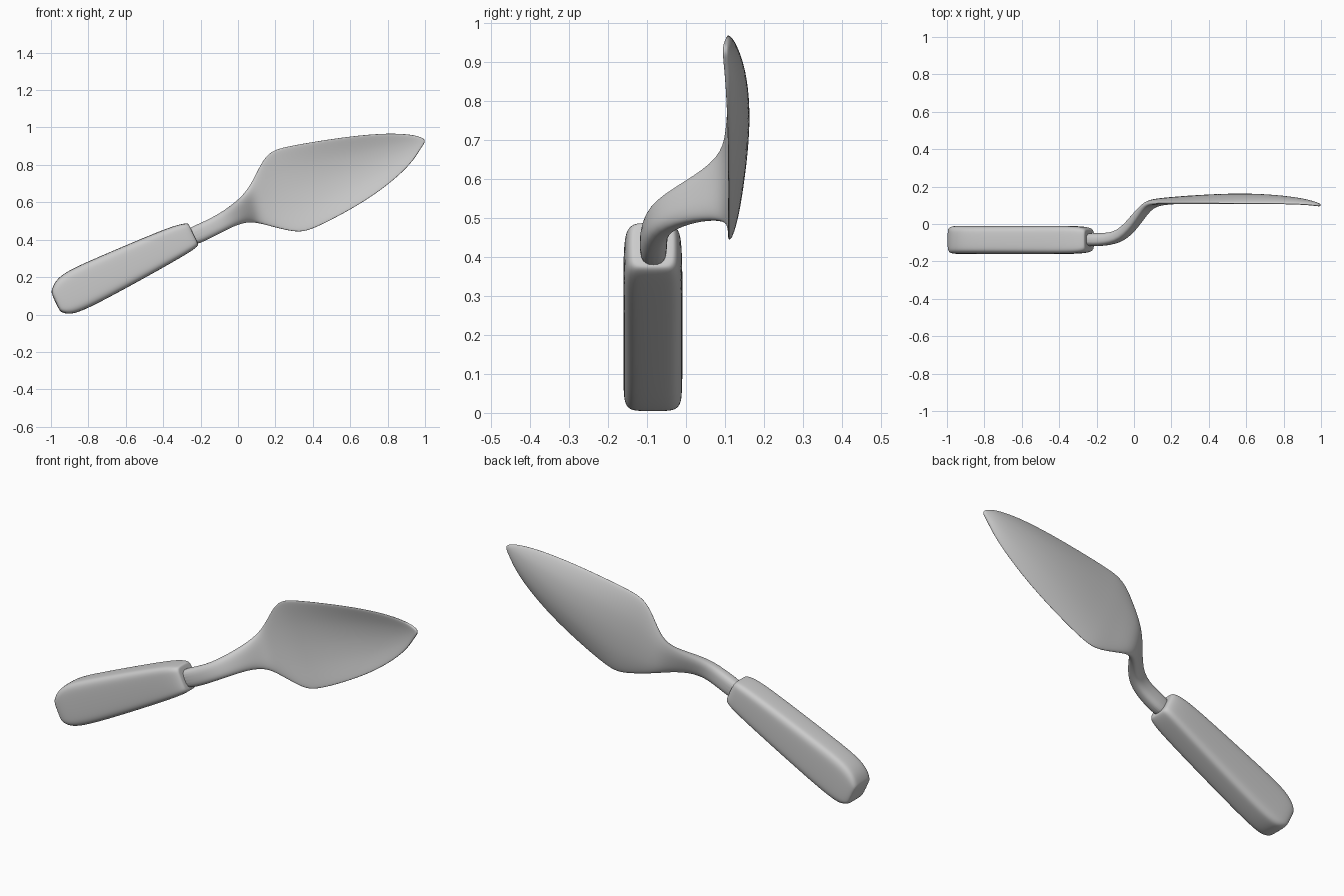
import bpy, bmesh, math
from mathutils import Vector


def spow(v, e):
    return math.copysign(abs(v) ** e, v)


def loft(name, sections, exponent, count=24):
    """Skin rings; section = upper x,z, lower x,z, y centre, half thickness, dish depth."""
    ups = [Vector((s[0], s[4], s[1])) for s in sections]
    lows = [Vector((s[2], s[4], s[3])) for s in sections]
    mids = [(a + b) / 2 for a, b in zip(ups, lows)]
    bm = bmesh.new()
    rings = []
    last = len(sections) - 1
    for i, s in enumerate(sections):
        tangent = mids[min(i + 1, last)] - mids[max(i - 1, 0)]
        half = (ups[i] - lows[i]) / 2
        normal = half.cross(tangent).normalized()
        ring = []
        for k in range(count):
            a = 2 * math.pi * (k + 0.0) / count
            t = spow(math.cos(a), exponent)
            d = s[5] * spow(math.sin(a), exponent) + s[6] * (1 - t * t)
            ring.append(bm.verts.new(mids[i] + half * t + normal * d))
        rings.append(ring)
    for r0, r1 in zip(rings, rings[1:]):
        for k in range(count):
            j = (k + 1) % count
            bm.faces.new((r0[k], r0[j], r1[j], r1[k]))
    bm.faces.new(rings[0])
    bm.faces.new(rings[-1])
    bmesh.ops.recalc_face_normals(bm, faces=bm.faces)
    for f in bm.faces:
        f.smooth = True
    mesh = bpy.data.meshes.new(name)
    bm.to_mesh(mesh)
    bm.free()
    obj = bpy.data.objects.new(name, mesh)
    bpy.context.collection.objects.link(obj)
    sub = obj.modifiers.new("smooth", 'SUBSURF')
    sub.levels = sub.render_levels = 2
    return obj


# Chunky rounded-rectangle handle
loft("handle", [
    (-1.00, 0.115, -0.955, 0.018, -0.085, 0.060, 0),
    (-0.995, 0.135, -0.935, 0.008, -0.085, 0.072, 0),
    (-0.980, 0.175, -0.895, 0.00, -0.085, 0.076, 0),
    (-0.930, 0.225, -0.83, 0.02, -0.085, 0.076, 0),
    (-0.80, 0.285, -0.70, 0.085, -0.085, 0.076, 0),
    (-0.55, 0.392, -0.45, 0.222, -0.085, 0.076, 0),
    (-0.35, 0.474, -0.27, 0.325, -0.085, 0.076, 0),
    (-0.285, 0.488, -0.222, 0.358, -0.085, 0.068, 0),
    (-0.265, 0.487, -0.212, 0.372, -0.085, 0.056, 0),
    (-0.262, 0.478, -0.215, 0.382, -0.085, 0.046, 0),
], 0.42)

# Cranked neck flowing into the dished, pointed blade
loft("neck_and_blade", [
    (-0.31, 0.445, -0.26, 0.355, -0.083, 0.036, 0),
    (-0.19, 0.492, -0.15, 0.405, -0.085, 0.036, 0),
    (-0.09, 0.545, -0.04, 0.465, -0.070, 0.032, 0),
    (0.00, 0.610, 0.04, 0.495, 0.035, 0.028, 0),
    (0.055, 0.670, 0.10, 0.492, 0.105, 0.022, 0.003),
    (0.10, 0.760, 0.18, 0.470, 0.112, 0.017, 0.010),
    (0.135, 0.830, 0.25, 0.452, 0.112, 0.014, 0.018),
    (0.18, 0.877, 0.33, 0.437, 0.111, 0.013, 0.026),
    (0.25, 0.898, 0.40, 0.455, 0.110, 0.013, 0.032),
    (0.42, 0.928, 0.55, 0.530, 0.110, 0.013, 0.042),
    (0.62, 0.957, 0.72, 0.630, 0.110, 0.013, 0.042),
    (0.80, 0.971, 0.86, 0.740, 0.109, 0.013, 0.028),
    (0.92, 0.964, 0.94, 0.825, 0.106, 0.012, 0.014),
    (0.965, 0.953, 0.975, 0.885, 0.103, 0.011, 0.004),
    (0.996, 0.940, 1.002, 0.922, 0.100, 0.007, 0),
], 0.75)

- _WHAT IS REQUIRED_: Write out the data exactly, and exclude every picture it holds.

- _RESULT OF THE EXERCISE_:
import bpy, bmesh, math
from mathutils import Vector


def spow(v, e):
    return math.copysign(abs(v) ** e, v)


def loft(name, sections, exponent, count=24):
    """Skin rings; section = upper x,z, lower x,z, y centre, half thickness, dish depth."""
    ups = [Vector((s[0], s[4], s[1])) for s in sections]
    lows = [Vector((s[2], s[4], s[3])) for s in sections]
    mids = [(a + b) / 2 for a, b in zip(ups, lows)]
    bm = bmesh.new()
    rings = []
    last = len(sections) - 1
    for i, s in enumerate(sections):
        tangent = mids[min(i + 1, last)] - mids[max(i - 1, 0)]
        half = (ups[i] - lows[i]) / 2
        normal = half.cross(tangent).normalized()
        ring = []
        for k in range(count):
            a = 2 * math.pi * (k + 0.0) / count
            t = spow(math.cos(a), exponent)
            d = s[5] * spow(math.sin(a), exponent) + s[6] * (1 - t * t)
            ring.append(bm.verts.new(mids[i] + half * t + normal * d))
        rings.append(ring)
    for r0, r1 in zip(rings, rings[1:]):
        for k in range(count):
            j = (k + 1) % count
            bm.faces.new((r0[k], r0[j], r1[j], r1[k]))
    bm.faces.new(rings[0])
    bm.faces.new(rings[-1])
    bmesh.ops.recalc_face_normals(bm, faces=bm.faces)
    for f in bm.faces:
        f.smooth = True
    mesh = bpy.data.meshes.new(name)
    bm.to_mesh(mesh)
    bm.free()
    obj = bpy.data.objects.new(name, mesh)
    bpy.context.collection.objects.link(obj)
    sub = obj.modifiers.new("smooth", 'SUBSURF')
    sub.levels = sub.render_levels = 2
    return obj


# Chunky rounded-rectangle handle
loft("handle", [
    (-1.00, 0.115, -0.955, 0.018, -0.085, 0.060, 0),
    (-0.995, 0.135, -0.935, 0.008, -0.085, 0.072, 0),
    (-0.980, 0.175, -0.895, 0.00, -0.085, 0.076, 0),
    (-0.930, 0.225, -0.83, 0.02, -0.085, 0.076, 0),
    (-0.80, 0.285, -0.70, 0.085, -0.085, 0.076, 0),
    (-0.55, 0.392, -0.45, 0.222, -0.085, 0.076, 0),
    (-0.35, 0.474, -0.27, 0.325, -0.085, 0.076, 0),
    (-0.285, 0.488, -0.222, 0.358, -0.085, 0.068, 0),
    (-0.265, 0.487, -0.212, 0.372, -0.085, 0.056, 0),
    (-0.262, 0.478, -0.215, 0.382, -0.085, 0.046, 0),
], 0.42)

# Cranked neck flowing into the dished, pointed blade
loft("neck_and_blade", [
    (-0.31, 0.445, -0.26, 0.355, -0.083, 0.036, 0),
    (-0.19, 0.492, -0.15, 0.405, -0.085, 0.036, 0),
    (-0.09, 0.545, -0.04, 0.465, -0.070, 0.032, 0),
    (0.00, 0.610, 0.04, 0.495, 0.035, 0.028, 0),
    (0.055, 0.670, 0.10, 0.492, 0.105, 0.022, 0.003),
    (0.10, 0.760, 0.18, 0.470, 0.112, 0.017, 0.010),
    (0.135, 0.830, 0.25, 0.452, 0.112, 0.014, 0.018),
    (0.18, 0.877, 0.33, 0.437, 0.111, 0.013, 0.026),
    (0.25, 0.898, 0.40, 0.455, 0.110, 0.013, 0.032),
    (0.42, 0.928, 0.55, 0.530, 0.110, 0.013, 0.042),
    (0.62, 0.957, 0.72, 0.630, 0.110, 0.013, 0.042),
    (0.80, 0.971, 0.86, 0.740, 0.109, 0.013, 0.028),
    (0.92, 0.964, 0.94, 0.825, 0.106, 0.012, 0.014),
    (0.965, 0.953, 0.975, 0.885, 0.103, 0.011, 0.004),
    (0.996, 0.940, 1.002, 0.922, 0.100, 0.007, 0),
], 0.75)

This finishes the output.